[INFORMATION SHOWN — start]
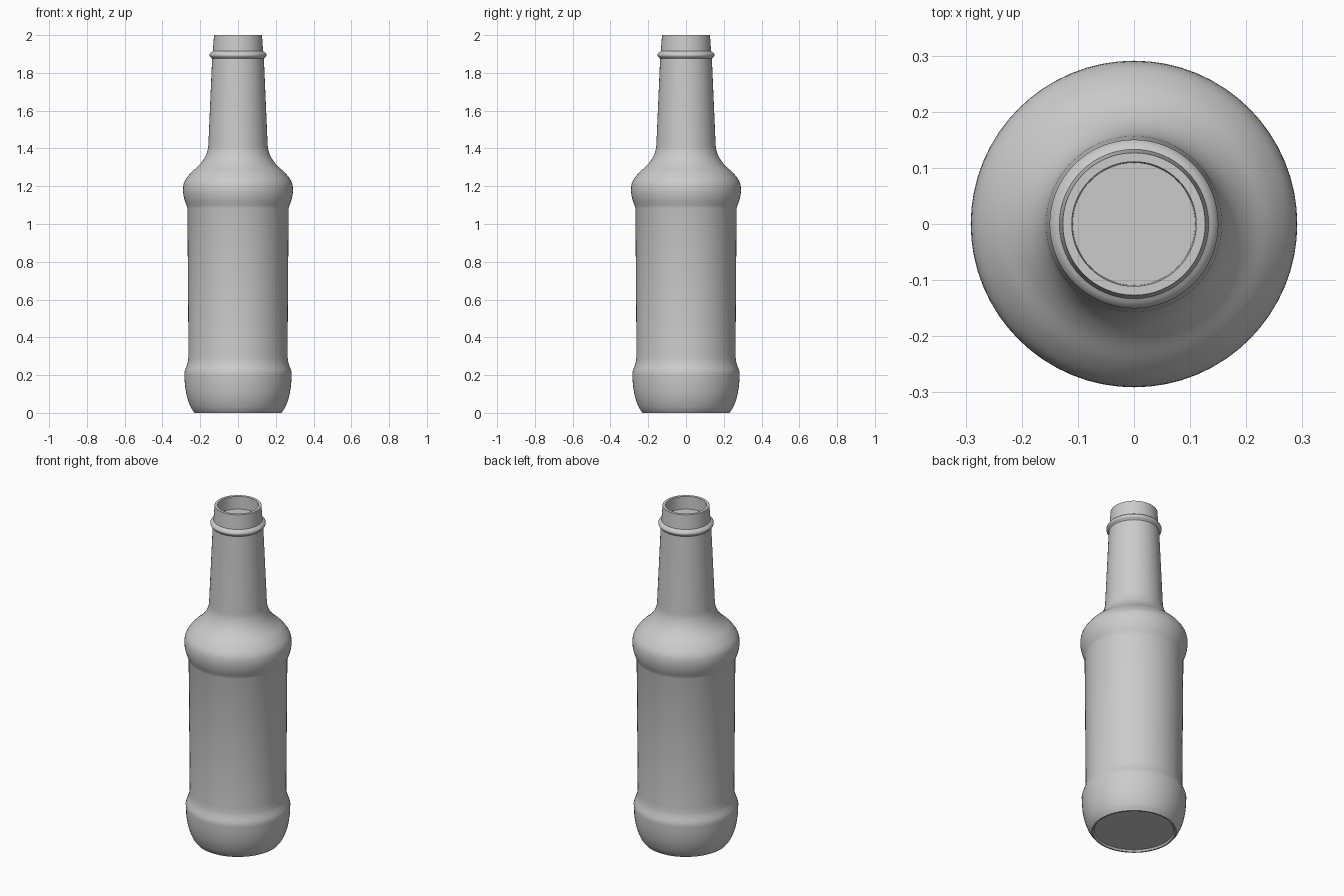
import bpy
import bmesh
import math
from mathutils import Vector

cube = bpy.data.objects.get("Cube")
if cube:
    bpy.data.objects.remove(cube, do_unlink=True)

SIDES = 64
STEPS = 4


def smooth_run(points):
    """Rounded outline through (radius, height) points."""
    pts = [Vector(p) for p in points]
    pts = [2 * pts[0] - pts[1]] + pts + [2 * pts[-1] - pts[-2]]
    out = []
    for a, b, c, d in zip(pts, pts[1:], pts[2:], pts[3:]):
        for i in range(STEPS):
            t = i / STEPS
            out.append(0.5 * (2 * b + (c - a) * t
                              + (2 * a - 5 * b + 4 * c - d) * t ** 2
                              + (3 * b - a - 3 * c + d) * t ** 3))
    return out + [pts[-2]]


def lathe(name, outline, material):
    """Turn an outline around the z axis into a closed solid."""
    bm = bmesh.new()
    verts = [bm.verts.new((r, 0, z)) for r, z in outline]
    edges = [bm.edges.new(pair) for pair in zip(verts, verts[1:])]
    bmesh.ops.spin(bm, geom=verts + edges, cent=(0, 0, 0), axis=(0, 0, 1),
                   angle=math.tau, steps=SIDES, use_merge=True)
    bmesh.ops.remove_doubles(bm, verts=bm.verts, dist=0.0001)
    bmesh.ops.recalc_face_normals(bm, faces=bm.faces)
    mesh = bpy.data.meshes.new(name)
    bm.to_mesh(mesh)
    bm.free()
    mesh.materials.append(material)
    obj = bpy.data.objects.new(name, mesh)
    bpy.context.collection.objects.link(obj)
    bpy.ops.object.select_all(action='DESELECT')
    obj.select_set(True)
    bpy.context.view_layer.objects.active = obj
    bpy.ops.object.shade_smooth_by_angle(angle=math.radians(35))
    return obj


grey = bpy.data.materials.new("plain grey")
grey.use_nodes = True
colour = (0.6, 0.6, 0.6, 1)
grey.diffuse_color = colour
grey.node_tree.nodes["Principled BSDF"].inputs["Base Color"].default_value = colour

# Underside and rounded base
underside = [(0, 0.01), (0.215, 0.01), (0.222, 0)]
base = smooth_run([(0.23, 0), (0.25, 0.03), (0.27, 0.085),
                   (0.281, 0.15), (0.284, 0.215)])
waist = smooth_run([(0.28, 0.228), (0.267, 0.265), (0.262, 0.3)])
# Straight label panel, then bulging shoulder
panel = [(0.268, 1.085)]
shoulder = smooth_run([(0.271, 1.095), (0.285, 1.135), (0.291, 1.18),
                       (0.283, 1.225), (0.25, 1.27), (0.207, 1.31),
                       (0.177, 1.35), (0.16, 1.395), (0.156, 1.44)])
# Neck with its ring
neck = [(0.137, 1.875)]
ring = smooth_run([(0.141, 1.88), (0.149, 1.888), (0.15, 1.898),
                   (0.143, 1.908), (0.133, 1.915)])
# Lip and shallow mouth
mouth = [(0.127, 2), (0.111, 2), (0.109, 1.925), (0, 1.925)]

lathe("bottle", underside + base + waist + panel + shoulder + neck + ring + mouth, grey)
[INFORMATION SHOWN — finish]
— DIRECTIONS —
Among the entries, work out how many lines include the word "import". Answer with that number only.

— RESULT OF THIS EXERCISE —
4